Lawmakers will be required to lift the debt ceiling soon, so the Obama administration can borrow and pay bills. The Republican dominated House of Representatives is only willing to go along if it sees steep spending cuts, cuts the administration may not be able to swallow.
With the two at an impasse, a possible loophole for the administration is printing a collector coin, a special limited run coin with a trillion dollar valuation. The coin could be deposited in the US Treasury and the administration would be flush again, and it will have circumvented congress and the debt ceiling.
Walden wants to stop the possible work-around.
"My bill will take the coin scheme off the table by disallowing the Treasury to mint platinum coins as a way to pay down the debt. We must reduce spending and get our fiscal house in order," Walden says.
The congressman perceives that the trillion dollar platinum coins are gaining traction.
"Rep. Jerrold Nadler, the ranking member of the Judiciary Committee’s Subcommittee on the Constitution, touted the proposal last week," says Walden's news release.
"New York Times columnist and Princeton professor Paul Krugman suggested the idea in an article as well."
In his column Krugman says the coin idea isn't all that ridiculous given what is going on legislatively.
It’s easy to make sententious remarks to the effect that we shouldn’t look for gimmicks, we should sit down like serious people and deal with our problems realistically.
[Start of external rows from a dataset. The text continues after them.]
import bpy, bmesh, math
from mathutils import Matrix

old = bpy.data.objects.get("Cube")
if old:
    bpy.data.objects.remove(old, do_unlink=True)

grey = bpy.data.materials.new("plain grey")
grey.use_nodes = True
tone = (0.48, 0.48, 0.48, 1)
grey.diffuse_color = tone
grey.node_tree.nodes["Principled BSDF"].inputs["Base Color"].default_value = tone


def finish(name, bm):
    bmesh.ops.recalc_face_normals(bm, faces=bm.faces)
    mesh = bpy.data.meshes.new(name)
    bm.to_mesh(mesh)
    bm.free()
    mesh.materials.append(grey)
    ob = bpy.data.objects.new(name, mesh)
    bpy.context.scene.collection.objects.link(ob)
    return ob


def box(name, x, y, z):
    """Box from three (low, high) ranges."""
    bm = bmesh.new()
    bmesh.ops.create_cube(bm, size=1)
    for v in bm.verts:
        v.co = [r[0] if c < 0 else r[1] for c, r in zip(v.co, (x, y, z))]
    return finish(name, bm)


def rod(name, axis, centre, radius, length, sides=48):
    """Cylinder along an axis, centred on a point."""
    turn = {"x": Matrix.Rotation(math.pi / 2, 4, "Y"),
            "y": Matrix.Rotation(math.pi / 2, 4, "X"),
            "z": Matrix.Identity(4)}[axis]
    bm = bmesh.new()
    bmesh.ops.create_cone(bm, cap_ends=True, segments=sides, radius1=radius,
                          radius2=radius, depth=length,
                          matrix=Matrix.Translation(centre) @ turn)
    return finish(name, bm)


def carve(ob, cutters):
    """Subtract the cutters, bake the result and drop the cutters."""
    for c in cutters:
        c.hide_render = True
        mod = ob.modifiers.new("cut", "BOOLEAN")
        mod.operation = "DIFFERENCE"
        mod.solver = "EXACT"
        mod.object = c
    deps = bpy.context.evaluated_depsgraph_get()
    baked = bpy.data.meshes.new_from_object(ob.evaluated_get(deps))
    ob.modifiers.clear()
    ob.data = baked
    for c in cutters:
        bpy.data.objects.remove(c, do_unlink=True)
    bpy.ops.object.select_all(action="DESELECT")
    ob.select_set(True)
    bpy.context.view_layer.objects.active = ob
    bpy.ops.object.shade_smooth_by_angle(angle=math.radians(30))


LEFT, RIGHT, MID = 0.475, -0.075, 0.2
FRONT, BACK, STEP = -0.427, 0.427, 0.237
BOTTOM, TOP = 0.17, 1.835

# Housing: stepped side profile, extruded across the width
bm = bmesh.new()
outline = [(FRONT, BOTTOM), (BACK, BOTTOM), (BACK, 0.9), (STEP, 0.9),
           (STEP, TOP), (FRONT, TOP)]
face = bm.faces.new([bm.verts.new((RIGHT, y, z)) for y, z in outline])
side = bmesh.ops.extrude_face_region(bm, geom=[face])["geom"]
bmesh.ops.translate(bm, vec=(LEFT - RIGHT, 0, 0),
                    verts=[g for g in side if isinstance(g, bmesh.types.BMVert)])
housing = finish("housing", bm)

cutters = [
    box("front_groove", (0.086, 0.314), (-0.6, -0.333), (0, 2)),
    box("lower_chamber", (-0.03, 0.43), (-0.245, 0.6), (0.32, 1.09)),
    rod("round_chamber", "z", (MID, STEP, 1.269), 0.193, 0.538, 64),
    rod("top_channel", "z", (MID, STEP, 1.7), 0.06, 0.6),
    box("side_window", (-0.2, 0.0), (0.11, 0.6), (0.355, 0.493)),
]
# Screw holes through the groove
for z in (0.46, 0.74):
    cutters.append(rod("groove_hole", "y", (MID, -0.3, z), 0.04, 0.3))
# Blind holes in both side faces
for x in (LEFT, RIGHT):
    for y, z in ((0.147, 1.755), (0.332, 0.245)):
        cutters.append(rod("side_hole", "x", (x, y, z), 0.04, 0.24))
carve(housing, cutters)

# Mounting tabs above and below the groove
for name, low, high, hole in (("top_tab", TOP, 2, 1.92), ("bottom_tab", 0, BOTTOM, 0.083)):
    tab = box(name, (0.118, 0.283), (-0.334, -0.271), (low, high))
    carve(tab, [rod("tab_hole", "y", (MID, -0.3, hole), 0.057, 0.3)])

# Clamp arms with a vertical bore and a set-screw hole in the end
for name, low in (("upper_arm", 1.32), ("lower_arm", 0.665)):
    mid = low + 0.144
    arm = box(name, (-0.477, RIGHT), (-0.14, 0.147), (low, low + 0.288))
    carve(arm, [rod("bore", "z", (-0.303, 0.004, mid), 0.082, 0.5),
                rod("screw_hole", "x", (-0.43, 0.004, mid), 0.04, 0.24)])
That may sound reasonable — if you’ve been living in a cave for the past four years.Given the realities of our political situation, and in particular the mixture of ruthlessness and craziness that now characterizes House Republicans, it’s just ridiculous — far more ridiculous than the notion of the coin.
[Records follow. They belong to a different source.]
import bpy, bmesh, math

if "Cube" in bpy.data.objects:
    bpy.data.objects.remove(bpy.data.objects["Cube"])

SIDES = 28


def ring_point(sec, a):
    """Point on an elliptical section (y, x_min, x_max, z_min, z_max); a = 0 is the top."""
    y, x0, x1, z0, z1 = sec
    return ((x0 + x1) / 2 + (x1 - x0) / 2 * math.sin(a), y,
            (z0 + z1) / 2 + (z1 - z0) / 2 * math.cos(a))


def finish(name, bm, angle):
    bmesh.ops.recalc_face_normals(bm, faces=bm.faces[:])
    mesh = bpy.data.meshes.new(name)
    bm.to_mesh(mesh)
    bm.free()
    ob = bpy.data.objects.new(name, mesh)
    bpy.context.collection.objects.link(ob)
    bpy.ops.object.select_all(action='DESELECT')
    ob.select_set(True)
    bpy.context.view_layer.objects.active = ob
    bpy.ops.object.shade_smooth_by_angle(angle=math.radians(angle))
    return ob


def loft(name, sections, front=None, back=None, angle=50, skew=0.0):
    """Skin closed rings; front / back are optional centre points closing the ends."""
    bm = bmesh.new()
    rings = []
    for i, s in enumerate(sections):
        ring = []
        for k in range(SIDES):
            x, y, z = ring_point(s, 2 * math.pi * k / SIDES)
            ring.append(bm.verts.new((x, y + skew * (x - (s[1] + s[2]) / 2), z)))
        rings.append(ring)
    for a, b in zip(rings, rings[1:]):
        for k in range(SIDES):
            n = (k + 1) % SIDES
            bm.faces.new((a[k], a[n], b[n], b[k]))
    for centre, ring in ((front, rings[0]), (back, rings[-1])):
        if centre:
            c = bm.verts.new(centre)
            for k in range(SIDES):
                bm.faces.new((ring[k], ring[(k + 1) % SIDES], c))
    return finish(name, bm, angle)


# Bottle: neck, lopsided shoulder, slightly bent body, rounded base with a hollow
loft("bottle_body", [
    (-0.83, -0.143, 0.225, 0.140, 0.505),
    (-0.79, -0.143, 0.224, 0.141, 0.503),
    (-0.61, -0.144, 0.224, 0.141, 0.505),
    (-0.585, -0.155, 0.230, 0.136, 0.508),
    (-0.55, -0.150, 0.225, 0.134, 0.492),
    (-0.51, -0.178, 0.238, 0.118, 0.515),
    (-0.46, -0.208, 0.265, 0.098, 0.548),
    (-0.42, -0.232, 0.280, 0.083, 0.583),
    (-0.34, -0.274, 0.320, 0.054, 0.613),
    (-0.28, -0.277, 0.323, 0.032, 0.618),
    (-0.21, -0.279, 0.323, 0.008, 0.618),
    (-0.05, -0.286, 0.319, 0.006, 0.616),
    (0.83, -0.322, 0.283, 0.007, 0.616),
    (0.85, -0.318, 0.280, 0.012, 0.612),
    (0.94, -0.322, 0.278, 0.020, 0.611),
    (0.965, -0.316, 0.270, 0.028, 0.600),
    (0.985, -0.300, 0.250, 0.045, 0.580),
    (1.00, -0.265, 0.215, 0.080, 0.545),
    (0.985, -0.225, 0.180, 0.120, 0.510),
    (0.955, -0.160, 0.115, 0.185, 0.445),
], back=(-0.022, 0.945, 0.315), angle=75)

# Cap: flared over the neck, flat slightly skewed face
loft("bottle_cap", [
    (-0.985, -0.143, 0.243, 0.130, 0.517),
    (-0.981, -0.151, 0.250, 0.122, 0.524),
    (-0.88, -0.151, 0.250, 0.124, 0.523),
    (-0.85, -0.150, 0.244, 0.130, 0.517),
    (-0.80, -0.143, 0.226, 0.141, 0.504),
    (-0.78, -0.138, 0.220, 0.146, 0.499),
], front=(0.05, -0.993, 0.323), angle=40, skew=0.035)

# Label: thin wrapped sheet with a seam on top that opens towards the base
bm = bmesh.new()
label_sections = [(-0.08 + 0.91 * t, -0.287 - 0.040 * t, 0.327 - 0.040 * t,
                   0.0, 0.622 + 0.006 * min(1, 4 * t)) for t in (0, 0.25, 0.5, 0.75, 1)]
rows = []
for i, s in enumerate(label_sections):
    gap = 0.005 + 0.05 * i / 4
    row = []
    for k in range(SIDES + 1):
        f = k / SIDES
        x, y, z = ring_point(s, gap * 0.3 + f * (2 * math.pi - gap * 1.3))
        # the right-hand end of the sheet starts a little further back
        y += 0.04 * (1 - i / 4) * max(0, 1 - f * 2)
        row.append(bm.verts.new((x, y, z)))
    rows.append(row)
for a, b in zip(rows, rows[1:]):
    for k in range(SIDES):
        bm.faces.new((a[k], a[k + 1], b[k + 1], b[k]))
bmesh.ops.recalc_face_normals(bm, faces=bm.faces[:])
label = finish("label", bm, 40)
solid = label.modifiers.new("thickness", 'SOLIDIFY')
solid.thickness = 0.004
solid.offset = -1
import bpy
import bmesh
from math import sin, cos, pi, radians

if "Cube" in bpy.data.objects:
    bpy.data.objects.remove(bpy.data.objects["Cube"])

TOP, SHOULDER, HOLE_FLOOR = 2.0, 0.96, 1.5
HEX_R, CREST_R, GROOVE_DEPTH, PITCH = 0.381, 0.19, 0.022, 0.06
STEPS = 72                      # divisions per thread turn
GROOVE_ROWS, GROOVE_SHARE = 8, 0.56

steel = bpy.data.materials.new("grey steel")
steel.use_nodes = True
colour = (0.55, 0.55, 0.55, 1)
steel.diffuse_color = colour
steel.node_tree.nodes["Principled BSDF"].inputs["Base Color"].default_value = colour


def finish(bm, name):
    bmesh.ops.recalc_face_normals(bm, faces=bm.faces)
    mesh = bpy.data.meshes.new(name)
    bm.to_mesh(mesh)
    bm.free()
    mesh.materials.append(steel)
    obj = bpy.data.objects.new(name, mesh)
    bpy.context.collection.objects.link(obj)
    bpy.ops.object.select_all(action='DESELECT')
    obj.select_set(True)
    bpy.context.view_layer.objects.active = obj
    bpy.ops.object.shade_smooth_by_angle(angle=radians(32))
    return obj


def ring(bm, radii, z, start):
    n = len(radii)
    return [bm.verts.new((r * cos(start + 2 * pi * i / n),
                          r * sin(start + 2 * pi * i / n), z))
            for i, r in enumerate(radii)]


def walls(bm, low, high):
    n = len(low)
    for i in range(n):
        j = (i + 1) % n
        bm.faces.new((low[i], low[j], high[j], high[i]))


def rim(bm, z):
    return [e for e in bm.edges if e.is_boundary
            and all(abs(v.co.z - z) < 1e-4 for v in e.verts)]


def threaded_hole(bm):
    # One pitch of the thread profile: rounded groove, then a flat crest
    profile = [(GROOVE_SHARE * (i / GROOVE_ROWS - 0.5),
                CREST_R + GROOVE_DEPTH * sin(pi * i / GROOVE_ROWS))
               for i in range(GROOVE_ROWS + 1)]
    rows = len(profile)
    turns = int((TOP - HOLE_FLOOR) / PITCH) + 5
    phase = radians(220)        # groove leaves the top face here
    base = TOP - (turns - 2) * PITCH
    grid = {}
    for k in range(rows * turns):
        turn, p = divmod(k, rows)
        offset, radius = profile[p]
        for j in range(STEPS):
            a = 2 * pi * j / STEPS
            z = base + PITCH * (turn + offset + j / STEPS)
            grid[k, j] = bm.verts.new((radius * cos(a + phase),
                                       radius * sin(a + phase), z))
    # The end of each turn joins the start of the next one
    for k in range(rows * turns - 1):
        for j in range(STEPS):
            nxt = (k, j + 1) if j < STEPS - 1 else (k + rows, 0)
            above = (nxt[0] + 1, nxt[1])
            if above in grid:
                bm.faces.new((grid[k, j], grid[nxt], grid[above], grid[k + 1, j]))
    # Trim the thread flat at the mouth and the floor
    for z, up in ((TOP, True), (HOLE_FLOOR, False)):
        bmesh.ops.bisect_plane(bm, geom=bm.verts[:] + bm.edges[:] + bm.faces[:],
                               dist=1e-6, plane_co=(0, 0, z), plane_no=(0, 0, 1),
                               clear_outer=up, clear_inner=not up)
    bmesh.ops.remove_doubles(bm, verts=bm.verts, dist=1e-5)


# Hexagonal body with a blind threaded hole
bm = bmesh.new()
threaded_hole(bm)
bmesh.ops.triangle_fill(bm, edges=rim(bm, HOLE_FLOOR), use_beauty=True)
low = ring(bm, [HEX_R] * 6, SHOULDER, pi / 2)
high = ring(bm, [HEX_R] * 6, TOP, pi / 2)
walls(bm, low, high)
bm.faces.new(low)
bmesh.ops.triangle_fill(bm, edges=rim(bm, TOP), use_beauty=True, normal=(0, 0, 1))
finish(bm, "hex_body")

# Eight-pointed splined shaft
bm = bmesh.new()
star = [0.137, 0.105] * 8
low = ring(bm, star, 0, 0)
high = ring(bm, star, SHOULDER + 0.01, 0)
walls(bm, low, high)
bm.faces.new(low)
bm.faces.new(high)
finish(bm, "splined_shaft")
Walden's full press release:
Greg Walden plans to introduce bill to stop U.S. Treasury from creating trillion dollar platinum coins to pay bills and expand debt
January 7, 2013
THE DALLES, Ore. – U.S. Rep. Greg Walden (R-Ore.) today announced plans to introduce a bill to stop a proposal to mint high-value platinum coins to pay the federal government’s bills.
“Some people are in denial about the need to reduce spending and balance the budget. This scheme to mint trillion dollar platinum coins is absurd and dangerous, and would be laughable if the proponents weren’t so serious about it as a solution. I’m introducing a bill to stop it in its tracks,” Rep. Walden said.
“My wife and I have owned and operated a small business since 1986. When it came time to pay the bills, we couldn’t just mint a coin to create more money out of thin air. We sat down and figured out how to balance the books. That’s what Washington needs to do as well. My bill will take the coin scheme off the table by disallowing the Treasury to mint platinum coins as a way to pay down the debt. We must reduce spending and get our fiscal house in order,” Rep. Walden said.
Within the last week, numerous media reports (example here) have suggested that the U.S. Mint could create trillion dollar platinum coins, which would then be deposited into the Federal Reserve to be used to pay the federal government’s bills or avoid hitting the debt ceiling. Rep. Jerrold Nadler, the ranking member of the Judiciary Committee’s Subcommittee on the Constitution, touted the proposal last week (story here).New York Times columnist and Princeton professor Paul Krugman suggested the idea in an article as well (click here). Other leaders in Washington, including House Minority Leader Nancy Pelosi, have urged the President to raise the debt limit unilaterally without permission from Congress.
Representative Walden, a member of the House Republican leadership, represents the Second District of Oregon, which includes 20 counties in the southern, central and eastern regions of the state.
Greg Walden standing in front of House Speaker John Boehner. House GOP Leader posted this photo under Creative Commons licence